Bring back every record exactly, except for the pictures, which stay out.

Items from a dataset:
= = = = =

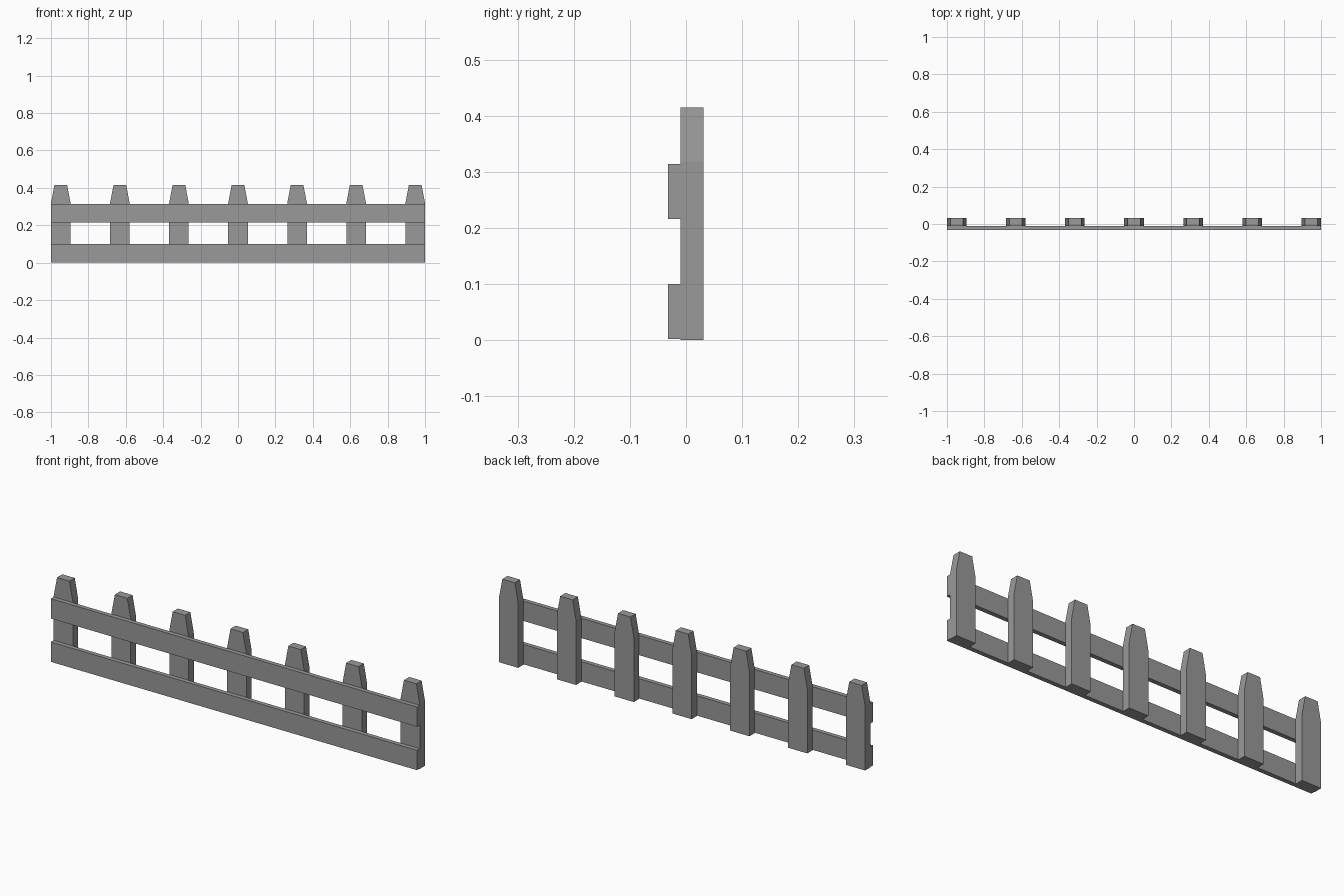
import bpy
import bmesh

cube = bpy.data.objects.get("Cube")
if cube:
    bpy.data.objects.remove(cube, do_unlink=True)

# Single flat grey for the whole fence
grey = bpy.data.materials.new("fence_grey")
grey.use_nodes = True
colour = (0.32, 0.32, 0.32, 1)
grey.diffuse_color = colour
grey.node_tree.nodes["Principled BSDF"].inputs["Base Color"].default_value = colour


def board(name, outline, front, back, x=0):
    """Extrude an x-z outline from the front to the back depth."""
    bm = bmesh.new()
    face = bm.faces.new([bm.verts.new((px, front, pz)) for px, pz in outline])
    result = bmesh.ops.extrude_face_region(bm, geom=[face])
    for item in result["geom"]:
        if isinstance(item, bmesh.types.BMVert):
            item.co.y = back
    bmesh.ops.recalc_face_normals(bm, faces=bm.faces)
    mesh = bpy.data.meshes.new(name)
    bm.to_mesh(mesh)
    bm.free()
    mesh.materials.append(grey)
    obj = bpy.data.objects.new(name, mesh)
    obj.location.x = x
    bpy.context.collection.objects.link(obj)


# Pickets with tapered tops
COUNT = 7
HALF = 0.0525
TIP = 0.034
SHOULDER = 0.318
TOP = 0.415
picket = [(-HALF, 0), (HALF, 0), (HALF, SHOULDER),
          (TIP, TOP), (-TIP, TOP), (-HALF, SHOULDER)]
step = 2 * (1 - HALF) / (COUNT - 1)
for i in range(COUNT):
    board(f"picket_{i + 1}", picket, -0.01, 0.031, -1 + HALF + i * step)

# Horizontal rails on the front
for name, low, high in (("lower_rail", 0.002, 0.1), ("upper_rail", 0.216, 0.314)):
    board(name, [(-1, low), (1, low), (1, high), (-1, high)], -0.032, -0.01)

= = = = =

Answer space:
import bpy
import bmesh

cube = bpy.data.objects.get("Cube")
if cube:
    bpy.data.objects.remove(cube, do_unlink=True)

# Single flat grey for the whole fence
grey = bpy.data.materials.new("fence_grey")
grey.use_nodes = True
colour = (0.32, 0.32, 0.32, 1)
grey.diffuse_color = colour
grey.node_tree.nodes["Principled BSDF"].inputs["Base Color"].default_value = colour


def board(name, outline, front, back, x=0):
    """Extrude an x-z outline from the front to the back depth."""
    bm = bmesh.new()
    face = bm.faces.new([bm.verts.new((px, front, pz)) for px, pz in outline])
    result = bmesh.ops.extrude_face_region(bm, geom=[face])
    for item in result["geom"]:
        if isinstance(item, bmesh.types.BMVert):
            item.co.y = back
    bmesh.ops.recalc_face_normals(bm, faces=bm.faces)
    mesh = bpy.data.meshes.new(name)
    bm.to_mesh(mesh)
    bm.free()
    mesh.materials.append(grey)
    obj = bpy.data.objects.new(name, mesh)
    obj.location.x = x
    bpy.context.collection.objects.link(obj)


# Pickets with tapered tops
COUNT = 7
HALF = 0.0525
TIP = 0.034
SHOULDER = 0.318
TOP = 0.415
picket = [(-HALF, 0), (HALF, 0), (HALF, SHOULDER),
          (TIP, TOP), (-TIP, TOP), (-HALF, SHOULDER)]
step = 2 * (1 - HALF) / (COUNT - 1)
for i in range(COUNT):
    board(f"picket_{i + 1}", picket, -0.01, 0.031, -1 + HALF + i * step)

# Horizontal rails on the front
for name, low, high in (("lower_rail", 0.002, 0.1), ("upper_rail", 0.216, 0.314)):
    board(name, [(-1, low), (1, low), (1, high), (-1, high)], -0.032, -0.01)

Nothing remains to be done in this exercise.